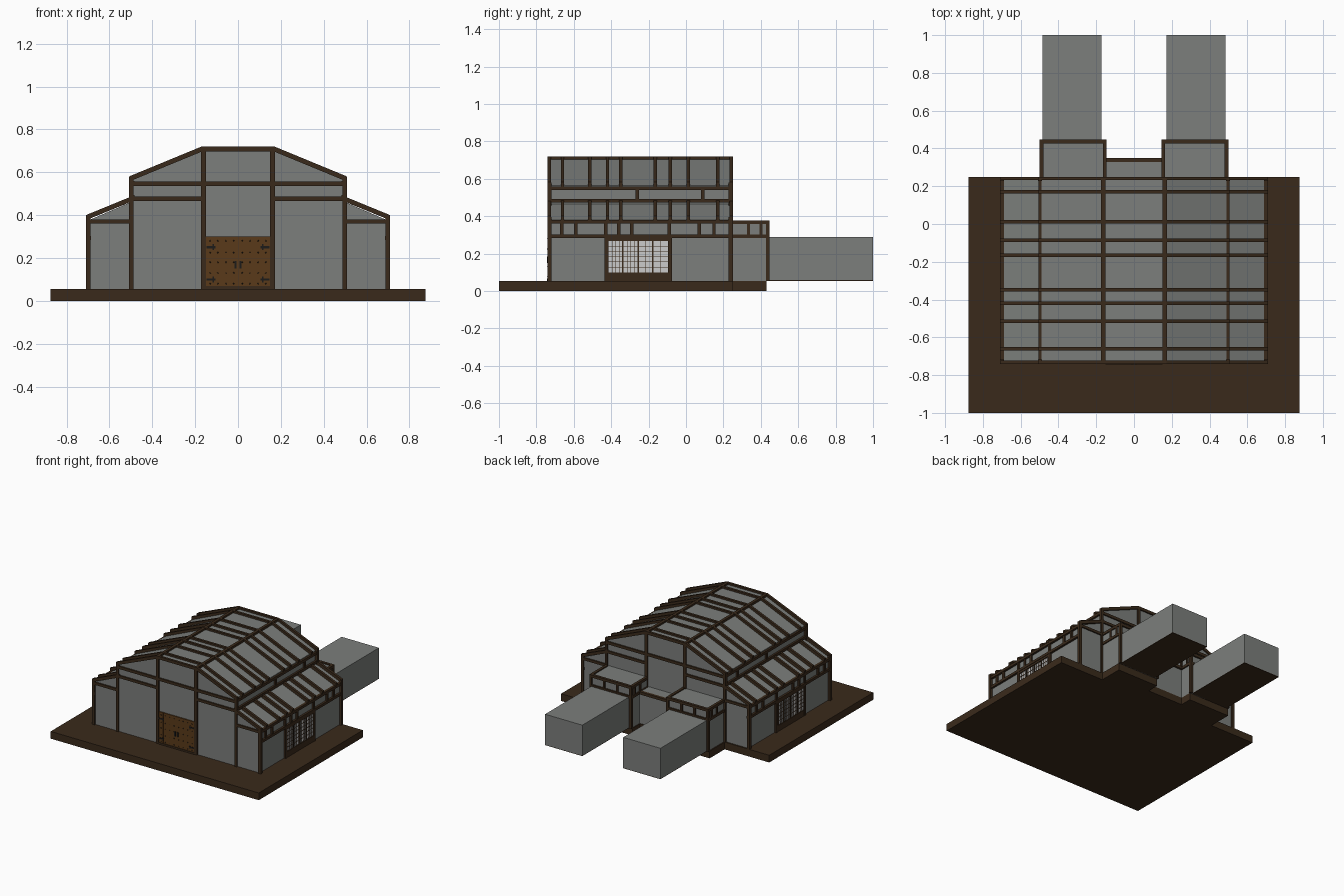
import bpy, bmesh, math

if "Cube" in bpy.data.objects:
    bpy.data.objects.remove(bpy.data.objects["Cube"])


def material(name, rgb):
    m = bpy.data.materials.new(name)
    m.diffuse_color = (*rgb, 1)
    m.use_nodes = True
    m.node_tree.nodes["Principled BSDF"].inputs["Base Color"].default_value = m.diffuse_color
    return m


WALL = material("grey_plaster", (0.2, 0.21, 0.2))
WOOD = material("dark_wood", (0.042, 0.023, 0.011))
DOOR = material("door_wood", (0.1, 0.042, 0.01))
PAPER = material("window_paper", (0.6, 0.58, 0.58))
IRON = material("iron", (0.012, 0.011, 0.01))


class Part:
    """Collects boxes and prisms into one named object."""

    def __init__(self, name, mat, mirror=True):
        self.name, self.mat, self.mirror = name, mat, mirror
        self.bm = bmesh.new()

    def prism(self, profile, y0, y1):
        # profile in (x, z), extruded along y
        a = [self.bm.verts.new((x, y0, z)) for x, z in profile]
        b = [self.bm.verts.new((x, y1, z)) for x, z in profile]
        n = len(a)
        self.bm.faces.new(a)
        self.bm.faces.new(b[::-1])
        for i in range(n):
            j = (i + 1) % n
            self.bm.faces.new((a[j], a[i], b[i], b[j]))

    def box(self, x0, x1, y0, y1, z0, z1):
        self.prism([(x0, z0), (x1, z0), (x1, z1), (x0, z1)], y0, y1)

    def rafter(self, p, q, y, w=0.018, t=0.024):
        # sloped bar whose top edge runs p -> q
        self.prism([(p[0], p[1] - t), p, q, (q[0], q[1] - t)], y - w / 2, y + w / 2)

    def stud(self, x, y, z, r=0.0035):
        vs = bmesh.ops.create_icosphere(self.bm, subdivisions=1, radius=r)["verts"]
        bmesh.ops.translate(self.bm, verts=vs, vec=(x, y, z))

    def done(self):
        bmesh.ops.recalc_face_normals(self.bm, faces=self.bm.faces)
        me = bpy.data.meshes.new(self.name)
        self.bm.to_mesh(me)
        self.bm.free()
        me.materials.append(self.mat)
        ob = bpy.data.objects.new(self.name, me)
        bpy.context.collection.objects.link(ob)
        if self.mirror:
            ob.modifiers.new("mirror", "MIRROR").use_mirror_merge = False


F = 0.055            # floor height
Y0, Y1 = -0.74, 0.25  # hall front and back
B = 0.022            # beam width

# platform with rear step under the wings
p = Part("platform", WOOD, False)
p.box(-0.875, 0.875, -1, 0.25, 0, F)
p.done()
p = Part("platform_rear", WOOD)
p.box(0.15, 0.5, 0.25, 0.43, 0, F)
p.done()
p = Part("platform_rear_middle", WOOD, False)
p.box(-0.15, 0.15, 0.25, 0.34, 0, F)
p.done()

# hall walls and stepped roof as one shell
half = [(0.692, F), (0.692, 0.378), (0.49, 0.465), (0.49, 0.565), (0.165, 0.706)]
p = Part("hall_walls_and_roof", WALL, False)
p.prism(half + [(-x, z) for x, z in reversed(half)], Y0 + 0.01, Y1 - 0.01)
p.done()

# rafters on both roof tiers
rafter_y = [Y0 + 0.009, -0.66, -0.515, -0.42, -0.348, -0.165, -0.085, 0.012, 0.17, Y1 - 0.009]
p = Part("rafters", WOOD)
for y in rafter_y:
    p.rafter((0.71, 0.4), (0.495, 0.488), y)
    p.rafter((0.505, 0.582), (0.17, 0.72), y)
p.done()
p = Part("ridge_crossbars", WOOD, False)
for y in rafter_y:
    p.box(-0.17, 0.17, y - 0.009, y + 0.009, 0.698, 0.72)
p.done()

# long beams along the hall
p = Part("long_beams", WOOD)
for x, z in ((0.163, 0.709), (0.494, 0.55), (0.494, 0.483), (0.697, 0.37), (0.697, 0.293)):
    p.box(x - 0.011, x + 0.011, Y0, Y1, z - 0.01, z + 0.01)
p.done()

# short posts in the two wall bands
p = Part("band_posts", WOOD)
for y in (-0.26, 0.09):
    p.box(0.485, 0.502, y - 0.009, y + 0.009, 0.48, 0.55)
for y in (-0.665, -0.59, -0.43, -0.36, -0.29, -0.09, 0.07, 0.15):
    p.box(0.685, 0.704, y - 0.009, y + 0.009, 0.293, 0.37)
p.done()

# gable posts and tie beams, front and back
p = Part("gable_posts", WOOD)
for a, b in ((Y0, Y0 + B), (Y1 - B, Y1)):
    p.box(0.688, 0.71, a, b, F, 0.395)
    p.box(0.488, 0.508, a, b, F, 0.58)
    p.box(0.15, 0.173, a, b, F, 0.71)
    p.box(0.5, 0.7, a, b, 0.36, 0.38)
    p.box(0.16, 0.5, a, b, 0.466, 0.486)
p.done()
p = Part("gable_tie_beams", WOOD, False)
for a, b in ((Y0, Y0 + B), (Y1 - B, Y1)):
    p.box(-0.5, 0.5, a, b, 0.535, 0.556)
p.done()

# front double door with planks, straps and studs
p = Part("door_leaf", DOOR)
for i in range(4):
    x = 0.001 + i * 0.0373
    p.box(x, x + 0.0362, -0.738, -0.72, 0.068, 0.3)
p.done()
p = Part("door_sill", WOOD, False)
p.box(-0.15, 0.15, -0.743, -0.72, F, 0.068)
p.done()
p = Part("door_ironwork", IRON)
for z in (0.1, 0.25):
    p.box(0.105, 0.148, -0.741, -0.735, z - 0.005, z + 0.005)
    p.box(0.112, 0.118, -0.741, -0.735, z - 0.014, z + 0.014)
for x in (0.02, 0.056, 0.094, 0.13):
    for z in (0.08, 0.13, 0.18, 0.225, 0.28):
        p.stud(x, -0.739, z)
p.box(0.006, 0.016, -0.744, -0.735, 0.15, 0.185)
p.done()

# side windows: frame, paper panes, lattice
p = Part("window_frame", WOOD)
for y in (-0.425, -0.085):
    p.box(0.685, 0.706, y - 0.01, y + 0.01, F, 0.29)
for y in (-0.338, -0.255, -0.178):
    p.box(0.69, 0.703, y - 0.004, y + 0.004, F, 0.27)
p.box(0.685, 0.704, -0.425, -0.085, F, 0.1)
p.box(0.685, 0.704, -0.425, -0.085, 0.268, 0.29)
p.done()
p = Part("window_paper", PAPER)
p.box(0.685, 0.696, -0.42, -0.09, 0.095, 0.27)
p.done()
p = Part("window_lattice", WOOD)
for i in range(1, 16):
    y = -0.415 + i * 0.02
    p.box(0.694, 0.699, y - 0.001, y + 0.001, 0.1, 0.268)
for i in range(1, 6):
    z = 0.1 + i * 0.028
    p.box(0.694, 0.699, -0.415, -0.095, z - 0.0012, z + 0.0012)
p.done()

# rear wings with flat roofs
p = Part("rear_wing", WALL)
p.box(0.155, 0.492, 0.23, 0.435, F, 0.37)
p.done()
p = Part("rear_wing_frame", WOOD)
for x in (0.145, 0.48):
    for z in (0.293, 0.368):
        p.box(x, x + 0.02, 0.25, 0.447, z - 0.01, z + 0.01)
    p.box(x, x + 0.02, 0.427, 0.447, F, 0.37)
    for y in (0.335, 0.4):
        p.box(x, x + 0.02, y - 0.008, y + 0.008, 0.293, 0.37)
for z in (0.293, 0.368):
    p.box(0.15, 0.495, 0.427, 0.447, z - 0.01, z + 0.01)
for x in (0.27, 0.38):
    p.box(x - 0.008, x + 0.008, 0.43, 0.445, 0.293, 0.37)
p.done()

# small recess between the wings
p = Part("rear_middle_bay", WALL, False)
p.box(-0.155, 0.155, 0.23, 0.335, F, 0.3)
p.done()
p = Part("rear_middle_beam", WOOD, False)
p.box(-0.15, 0.15, 0.328, 0.35, 0.283, 0.304)
p.done()

# corridors running back from the wings
p = Part("corridor", WALL)
p.box(0.172, 0.485, 0.43, 1.0, F + 0.004, 0.29)
p.done()
p = Part("corridor_floor", WOOD)
p.box(0.172, 0.485, 0.43, 1.0, F, F + 0.004)
p.done()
_ _ _ _ _
EXERCISE AIM:
Scan the data above, find each line with "bmesh", and copy it.

SOLUTION FOR THIS TASK:
import bpy, bmesh, math
        self.bm = bmesh.new()
        vs = bmesh.ops.create_icosphere(self.bm, subdivisions=1, radius=r)["verts"]
        bmesh.ops.translate(self.bm, verts=vs, vec=(x, y, z))
        bmesh.ops.recalc_face_normals(self.bm, faces=self.bm.faces)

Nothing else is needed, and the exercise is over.